The finished copy must match the records exactly, except that it contains no pictures.

□ □ □ □ □

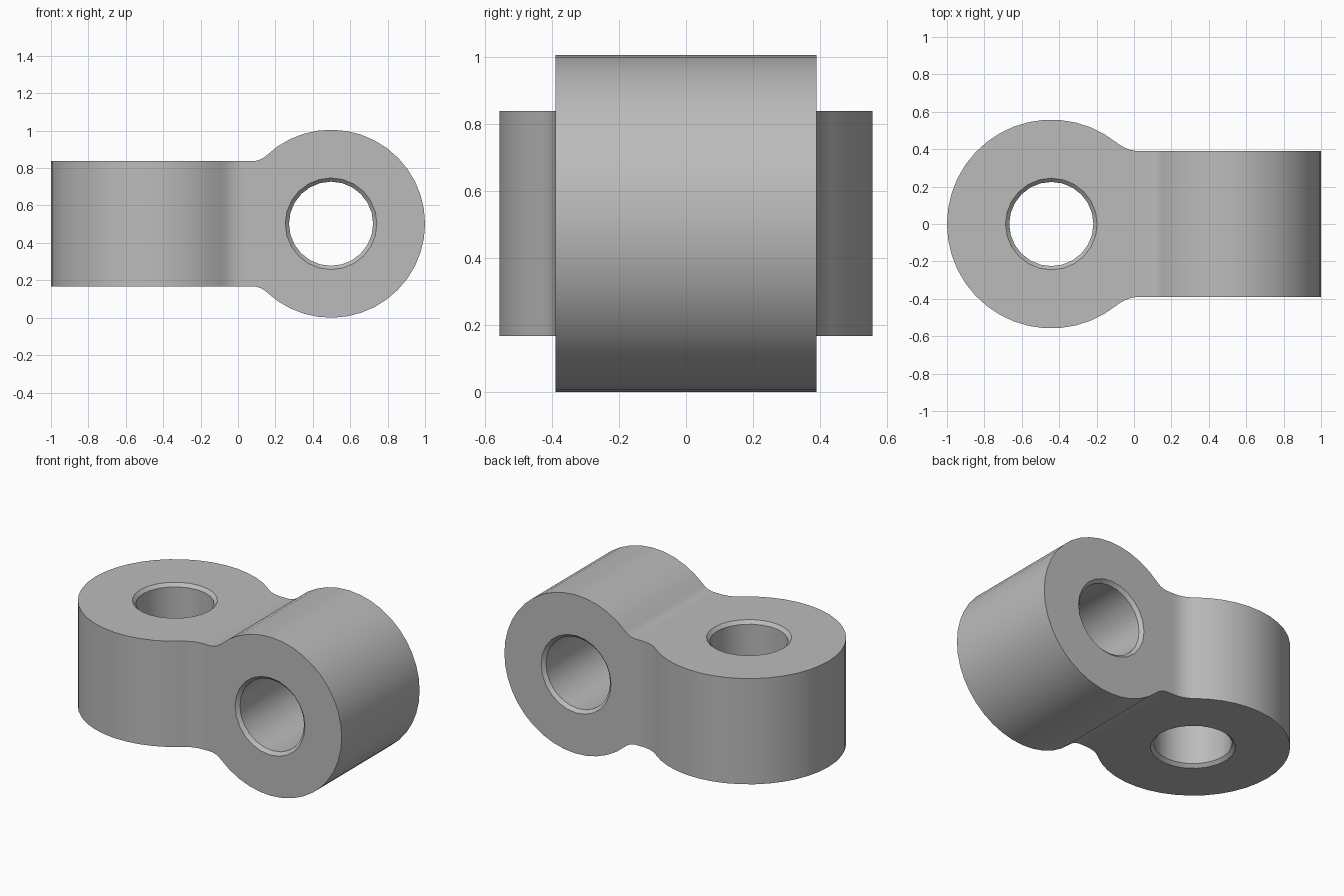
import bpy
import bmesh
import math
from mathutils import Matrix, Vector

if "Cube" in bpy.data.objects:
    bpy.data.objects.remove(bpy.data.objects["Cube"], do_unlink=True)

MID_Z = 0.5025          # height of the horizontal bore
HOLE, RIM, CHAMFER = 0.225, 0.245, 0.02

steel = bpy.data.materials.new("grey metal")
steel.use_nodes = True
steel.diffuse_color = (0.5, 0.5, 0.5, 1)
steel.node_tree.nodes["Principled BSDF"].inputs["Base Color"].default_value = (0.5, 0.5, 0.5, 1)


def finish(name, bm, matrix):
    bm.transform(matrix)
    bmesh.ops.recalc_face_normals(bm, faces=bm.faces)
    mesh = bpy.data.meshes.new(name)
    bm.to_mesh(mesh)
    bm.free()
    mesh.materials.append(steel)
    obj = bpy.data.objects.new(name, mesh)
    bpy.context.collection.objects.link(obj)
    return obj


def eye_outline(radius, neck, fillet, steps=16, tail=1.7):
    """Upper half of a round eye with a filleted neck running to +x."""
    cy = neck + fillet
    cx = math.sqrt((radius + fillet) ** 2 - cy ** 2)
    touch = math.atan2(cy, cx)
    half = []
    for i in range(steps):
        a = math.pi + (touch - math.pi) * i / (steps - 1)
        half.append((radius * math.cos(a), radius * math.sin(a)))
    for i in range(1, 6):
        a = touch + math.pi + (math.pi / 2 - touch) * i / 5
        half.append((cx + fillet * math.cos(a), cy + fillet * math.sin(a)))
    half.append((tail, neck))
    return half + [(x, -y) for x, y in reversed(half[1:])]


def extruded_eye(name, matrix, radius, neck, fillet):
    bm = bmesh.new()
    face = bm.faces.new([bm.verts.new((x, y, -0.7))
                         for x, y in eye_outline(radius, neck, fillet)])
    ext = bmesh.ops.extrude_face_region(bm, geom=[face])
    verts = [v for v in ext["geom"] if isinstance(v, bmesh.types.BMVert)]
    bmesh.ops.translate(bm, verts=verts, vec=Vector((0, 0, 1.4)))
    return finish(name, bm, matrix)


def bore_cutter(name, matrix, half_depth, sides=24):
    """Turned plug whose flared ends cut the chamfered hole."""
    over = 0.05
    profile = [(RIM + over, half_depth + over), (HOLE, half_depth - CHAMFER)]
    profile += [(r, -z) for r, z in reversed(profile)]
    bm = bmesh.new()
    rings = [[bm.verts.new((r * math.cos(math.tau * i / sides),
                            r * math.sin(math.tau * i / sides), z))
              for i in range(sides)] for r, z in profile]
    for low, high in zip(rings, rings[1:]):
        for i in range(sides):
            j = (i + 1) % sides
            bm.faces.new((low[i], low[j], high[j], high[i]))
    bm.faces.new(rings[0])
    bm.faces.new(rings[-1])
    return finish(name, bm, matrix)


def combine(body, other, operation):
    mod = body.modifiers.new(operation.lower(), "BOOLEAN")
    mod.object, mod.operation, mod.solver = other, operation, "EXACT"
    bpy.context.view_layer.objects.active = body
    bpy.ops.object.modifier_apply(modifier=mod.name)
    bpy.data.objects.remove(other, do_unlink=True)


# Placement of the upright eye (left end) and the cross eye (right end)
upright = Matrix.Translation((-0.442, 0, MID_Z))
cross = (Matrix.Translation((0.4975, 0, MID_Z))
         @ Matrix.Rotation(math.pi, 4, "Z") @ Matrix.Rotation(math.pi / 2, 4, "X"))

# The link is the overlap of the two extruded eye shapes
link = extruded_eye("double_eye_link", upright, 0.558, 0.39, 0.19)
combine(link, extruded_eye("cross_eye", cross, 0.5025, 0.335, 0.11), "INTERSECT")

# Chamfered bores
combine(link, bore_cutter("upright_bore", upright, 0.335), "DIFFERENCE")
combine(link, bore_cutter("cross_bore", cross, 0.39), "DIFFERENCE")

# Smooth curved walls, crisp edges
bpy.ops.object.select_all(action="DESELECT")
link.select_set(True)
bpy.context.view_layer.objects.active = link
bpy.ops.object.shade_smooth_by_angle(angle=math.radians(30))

□ □ □ □ □

__REPLY__:
import bpy
import bmesh
import math
from mathutils import Matrix, Vector

if "Cube" in bpy.data.objects:
    bpy.data.objects.remove(bpy.data.objects["Cube"], do_unlink=True)

MID_Z = 0.5025          # height of the horizontal bore
HOLE, RIM, CHAMFER = 0.225, 0.245, 0.02

steel = bpy.data.materials.new("grey metal")
steel.use_nodes = True
steel.diffuse_color = (0.5, 0.5, 0.5, 1)
steel.node_tree.nodes["Principled BSDF"].inputs["Base Color"].default_value = (0.5, 0.5, 0.5, 1)


def finish(name, bm, matrix):
    bm.transform(matrix)
    bmesh.ops.recalc_face_normals(bm, faces=bm.faces)
    mesh = bpy.data.meshes.new(name)
    bm.to_mesh(mesh)
    bm.free()
    mesh.materials.append(steel)
    obj = bpy.data.objects.new(name, mesh)
    bpy.context.collection.objects.link(obj)
    return obj


def eye_outline(radius, neck, fillet, steps=16, tail=1.7):
    """Upper half of a round eye with a filleted neck running to +x."""
    cy = neck + fillet
    cx = math.sqrt((radius + fillet) ** 2 - cy ** 2)
    touch = math.atan2(cy, cx)
    half = []
    for i in range(steps):
        a = math.pi + (touch - math.pi) * i / (steps - 1)
        half.append((radius * math.cos(a), radius * math.sin(a)))
    for i in range(1, 6):
        a = touch + math.pi + (math.pi / 2 - touch) * i / 5
        half.append((cx + fillet * math.cos(a), cy + fillet * math.sin(a)))
    half.append((tail, neck))
    return half + [(x, -y) for x, y in reversed(half[1:])]


def extruded_eye(name, matrix, radius, neck, fillet):
    bm = bmesh.new()
    face = bm.faces.new([bm.verts.new((x, y, -0.7))
                         for x, y in eye_outline(radius, neck, fillet)])
    ext = bmesh.ops.extrude_face_region(bm, geom=[face])
    verts = [v for v in ext["geom"] if isinstance(v, bmesh.types.BMVert)]
    bmesh.ops.translate(bm, verts=verts, vec=Vector((0, 0, 1.4)))
    return finish(name, bm, matrix)


def bore_cutter(name, matrix, half_depth, sides=24):
    """Turned plug whose flared ends cut the chamfered hole."""
    over = 0.05
    profile = [(RIM + over, half_depth + over), (HOLE, half_depth - CHAMFER)]
    profile += [(r, -z) for r, z in reversed(profile)]
    bm = bmesh.new()
    rings = [[bm.verts.new((r * math.cos(math.tau * i / sides),
                            r * math.sin(math.tau * i / sides), z))
              for i in range(sides)] for r, z in profile]
    for low, high in zip(rings, rings[1:]):
        for i in range(sides):
            j = (i + 1) % sides
            bm.faces.new((low[i], low[j], high[j], high[i]))
    bm.faces.new(rings[0])
    bm.faces.new(rings[-1])
    return finish(name, bm, matrix)


def combine(body, other, operation):
    mod = body.modifiers.new(operation.lower(), "BOOLEAN")
    mod.object, mod.operation, mod.solver = other, operation, "EXACT"
    bpy.context.view_layer.objects.active = body
    bpy.ops.object.modifier_apply(modifier=mod.name)
    bpy.data.objects.remove(other, do_unlink=True)


# Placement of the upright eye (left end) and the cross eye (right end)
upright = Matrix.Translation((-0.442, 0, MID_Z))
cross = (Matrix.Translation((0.4975, 0, MID_Z))
         @ Matrix.Rotation(math.pi, 4, "Z") @ Matrix.Rotation(math.pi / 2, 4, "X"))

# The link is the overlap of the two extruded eye shapes
link = extruded_eye("double_eye_link", upright, 0.558, 0.39, 0.19)
combine(link, extruded_eye("cross_eye", cross, 0.5025, 0.335, 0.11), "INTERSECT")

# Chamfered bores
combine(link, bore_cutter("upright_bore", upright, 0.335), "DIFFERENCE")
combine(link, bore_cutter("cross_bore", cross, 0.39), "DIFFERENCE")

# Smooth curved walls, crisp edges
bpy.ops.object.select_all(action="DESELECT")
link.select_set(True)
bpy.context.view_layer.objects.active = link
bpy.ops.object.shade_smooth_by_angle(angle=math.radians(30))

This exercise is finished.